Meet a Librarian

An Interview with “New” Assistant Librarian David Purdy

Continuing our regular meet-and-greet with Redeemer faculty and staff, this week’s article is an interview with David Purdy, Redeemer’s Assistant Librarian! Purdy joined Redeemer’s library team last February, making for eight months of work at Redeemer so far.

     As Assistant Librarian, what kinds of work and research are you responsible for?

     Marlene and I are the two librarians at Redeemer and we split all of the university’s disciplines between us – we each have half. We’re responsible for our disciplines from beginning to end. Whenever a student or professor has a question about research for a paper or a presentation, they would normally come to me or Marlene, depending on whose discipline that is. Normally these disciplines relate to our backgrounds and specific expertise. We acquire books on those subjects. I also lead library orientation sessions for my subject areas. Helping people with citation is another big thing I do.

     What did you do before Redeemer?

     Before coming to Redeemer in February, I was working at Booth University College. I was covering a more-than-year-long sick leave there. It was a similar school in that it’s another Christian organization – also undergraduate. That one’s run by The Salvation Army in Winnipeg. That was the first time I was working with a Christian library, but before that I was still working as a librarian for the International Development Research Centre and the Canadian Research Knowledge Network. Before that I was in library school at Western University.

     Why did you come to Redeemer?

     I had not had any involvement with Redeemer prior to coming here, but I really like working in a Christian environment. I think it’s easy to see the purpose in my job; helping students to see the work that they’re doing, or going to do, from a Christian perspective, and preparing them for their careers. I think research skills are things that people will find helpful in their career paths and in their lives in general after their time at university. I have loved working here; I have enjoyed this job more than any other position I’ve had. The people here have been wonderful to work with.

     What are some accomplishments you are proud of, or interests/adventures you’ve had?

     For about ten years I was a very active Wikipedia editor, and specifically I edited a lot about human trafficking and Christian subjects. It’s fun to see the ways in which some of the articles I’ve invested in have had a real-world impact. In particular, there was an article I wrote about a human-trafficking documentary film called Not My Life (directed by Robert Bilheimer), and since I have written that article, the film has become required viewing for all police academies in India. I’m glad to have had that time on Wikipedia.

     I really enjoy board games. I got married just over a month ago – it has been awesome! – and playing board games is something we love doing together. 

Also, I’ve done a lot of international travel–in a former life I was a civil engineering student, so I had a co-op placement in Zimbabwe for three months. I bungee-jumped over Victoria Falls and swung into Zambia, so I consider myself to have been in Zambia too! I backpacked around Europe one summer as well.

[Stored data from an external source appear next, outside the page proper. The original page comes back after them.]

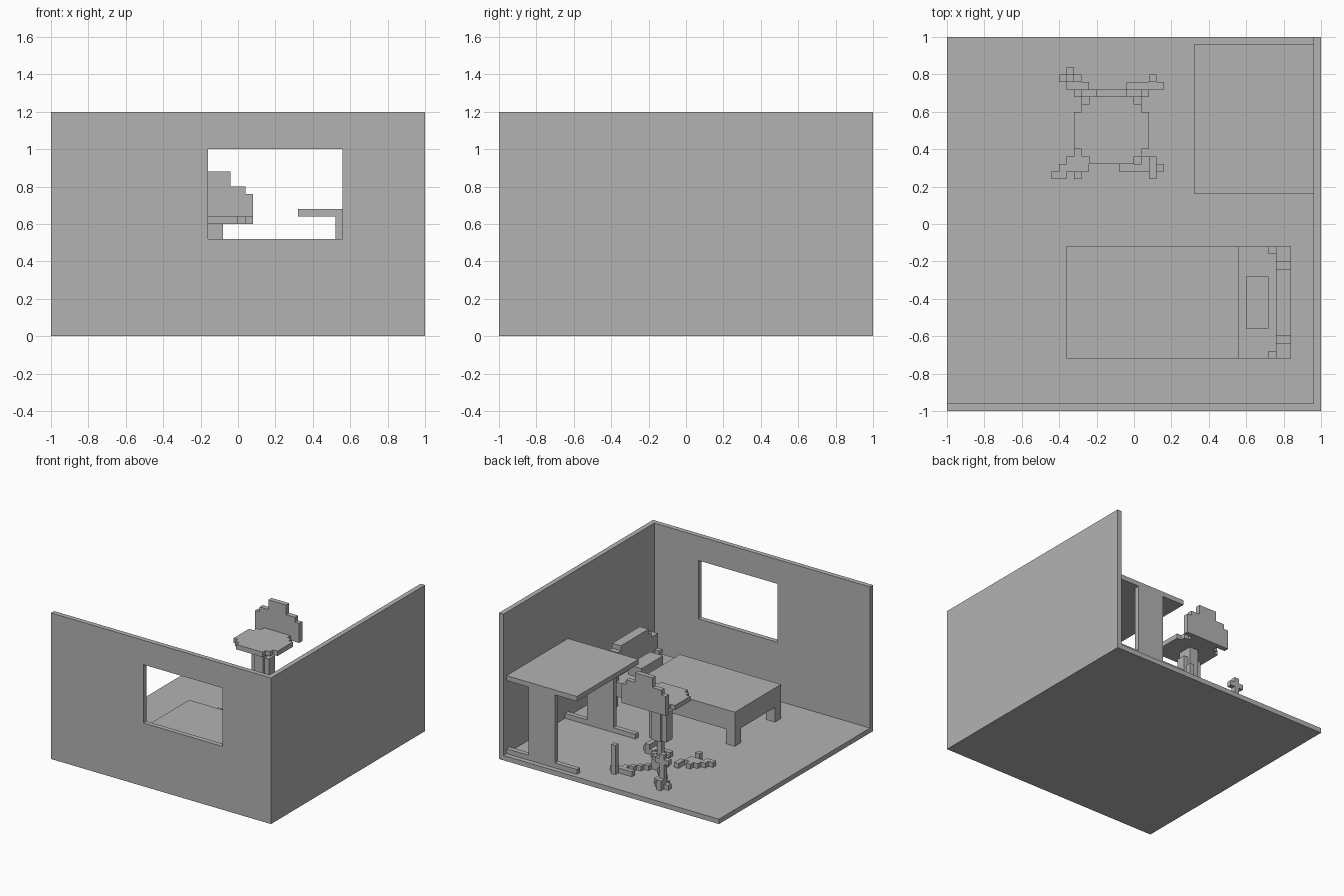
import bpy
import bmesh
from mathutils import Matrix, Vector

old = bpy.data.objects.get("Cube")
if old:
    bpy.data.objects.remove(old, do_unlink=True)

grey = bpy.data.materials.new("plain grey")
grey.use_nodes = True
grey.diffuse_color = (0.45, 0.45, 0.45, 1)
grey.node_tree.nodes["Principled BSDF"].inputs["Base Color"].default_value = grey.diffuse_color

U = 0.04  # block size


def blocks(name, *boxes):
    """One object from boxes given as (x0, x1, y0, y1, z0, z1)."""
    bm = bmesh.new()
    for x0, x1, y0, y1, z0, z1 in boxes:
        lo, hi = Vector((x0, y0, z0)), Vector((x1, y1, z1))
        bmesh.ops.create_cube(bm, size=1, matrix=Matrix.Translation((lo + hi) / 2)
                              @ Matrix.Diagonal((*(hi - lo), 1)))
    mesh = bpy.data.meshes.new(name)
    bm.to_mesh(mesh)
    bm.free()
    mesh.materials.append(grey)
    obj = bpy.data.objects.new(name, mesh)
    bpy.context.collection.objects.link(obj)
    return obj


def cell(x, y, z0, z1):
    """A column one block wide, from its low corner."""
    return (x, x + U, y, y + U, z0, z1)


# Room shell
blocks("floor", (-1, 1, -1, 1, 0, U))
blocks("side_wall", (0.96, 1, -0.96, 1, U, 1.2))
blocks("window_wall",
       (-1, 1, -1, -0.96, U, 0.52), (-1, 1, -1, -0.96, 1, 1.2),
       (-1, -0.16, -1, -0.96, 0.52, 1), (0.56, 1, -1, -0.96, 0.52, 1))

# Desk: top plus two I-shaped ends
blocks("desk_top", (0.32, 0.96, 0.16, 0.96, 0.64, 0.68))
for name, y in (("front", 0.16), ("back", 0.92)):
    blocks("desk_leg_" + name, (0.52, 0.76, y, y + U, 0.08, 0.64))
    blocks("desk_foot_" + name, (0.32, 0.96, y, y + U, U, 0.08))

# Bed
blocks("bed_blanket", (-0.36, 0.56, -0.72, -0.12, 0.16, 0.32))
blocks("bed_sheet", (0.56, 0.76, -0.72, -0.12, 0.16, 0.28))
blocks("pillow", (0.60, 0.72, -0.56, -0.28, 0.28, 0.36))
for side, y in (("right", -0.72), ("left", -0.20)):
    blocks("bed_leg_foot_" + side, (-0.36, -0.28, y, y + 0.08, U, 0.16))
    blocks("bed_leg_head_" + side, (0.76, 0.84, y, y + 0.08, U, 0.16))
blocks("bed_corner_posts", cell(0.72, -0.72, 0.28, 0.32), cell(0.72, -0.16, 0.28, 0.32))
blocks("headboard", *[(0.76, 0.84, -0.42 - w, -0.42 + w, z0, z1) for w, z0, z1 in
                      ((0.30, 0.16, 0.44), (0.22, 0.44, 0.48), (0.18, 0.48, 0.52))])

# Chair: stepped seat and backrest, centred on cx, cy
cx, cy = -0.12, 0.50
blocks("chair_seat", *[(cx - wx, cx + wx, cy - wy, cy + wy, 0.60, 0.64)
                       for wx, wy in ((0.20, 0.10), (0.16, 0.14), (0.12, 0.18))])
blocks("chair_back", *[(cx - w, cx + w, 0.68, 0.72, z0, z1) for w, z0, z1 in
                       ((0.20, 0.60, 0.76), (0.16, 0.76, 0.80), (0.08, 0.80, 0.88))])
blocks("chair_collar",
       (cx - 0.08, cx + 0.08, cy - U, cy + U, 0.28, 0.52),
       (cx - U, cx + U, cy - 0.06, cy + 0.06, 0.28, 0.60))
blocks("chair_stem", (cx - 0.02, cx + 0.02, cy - 0.02, cy + 0.02, U, 0.28))
blocks("chair_hub", (cx - U, cx + U, cy - 0.06, cy + 0.06, U, 0.12))

# Four stepped arms run out from the hub along the floor
ends = {"front_right": (-0.40, 0.26), "front_left": (0.12, 0.30),
        "back_right": (-0.34, 0.78), "back_left": (0.12, 0.76)}
for name, (ex, ey) in ends.items():
    steps = []
    for i in range(1, 8):
        t = i / 7
        x = round((cx + (ex - cx) * t) / U - 0.5) * U
        y = round((cy + (ey - cy) * t) / U - 0.5) * U
        steps.append(cell(x, y, U, 0.08))
    blocks("chair_arm_" + name, *steps)

# Castors and uprights at the arm ends
blocks("castor_front_right", (-0.44, -0.36, 0.24, 0.28, U, 0.08),
       (-0.36, -0.24, 0.28, 0.36, U, 0.08), cell(-0.32, 0.24, U, 0.12))
blocks("castor_front_left", (-0.08, 0.16, 0.28, 0.32, U, 0.08),
       (0.08, 0.12, 0.24, 0.36, U, 0.12))
blocks("castor_back_right", (-0.40, -0.28, 0.76, 0.80, U, 0.08),
       (-0.36, -0.24, 0.72, 0.76, U, 0.08), (-0.36, -0.32, 0.76, 0.84, U, 0.12))
blocks("castor_back_left", (-0.04, 0.16, 0.72, 0.76, U, 0.08),
       cell(0.08, 0.76, U, 0.28))
blocks("castor_knob", cell(-0.36, 0.76, 0.12, 0.32),
       (-0.40, -0.28, 0.76, 0.80, 0.24, 0.28))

     If you had unlimited time and money, what project would you really like to do?

     I think a few years ago I would have said, “Invest in Wikipedia articles”, but I’m currently working on a project where I’m recording an audiobook written by William Booth, who was the founder of Salvation Army. Over the past couple of years I’ve been active with LibriVox; people creating audiobooks. I would love to create more of those, especially for certain authors who are not well represented yet. And I would especially love to coordinate dramatic readings for a novel or a play, with different actors voicing different parts. I’ve been doing a lot of minor roles in those, but I would love to coordinate those myself and take on larger roles within them. 

     Anything you’d like to say to the community as we conclude?

     One of the main reasons I’m here is to help people with their research. I think often people come and are a bit apologetic to interrupt me, but my main focus is to help people with whatever they need. I’m in the fish-bowl office. Really easy to find. Feel free to come in and interrupt me and ask me questions.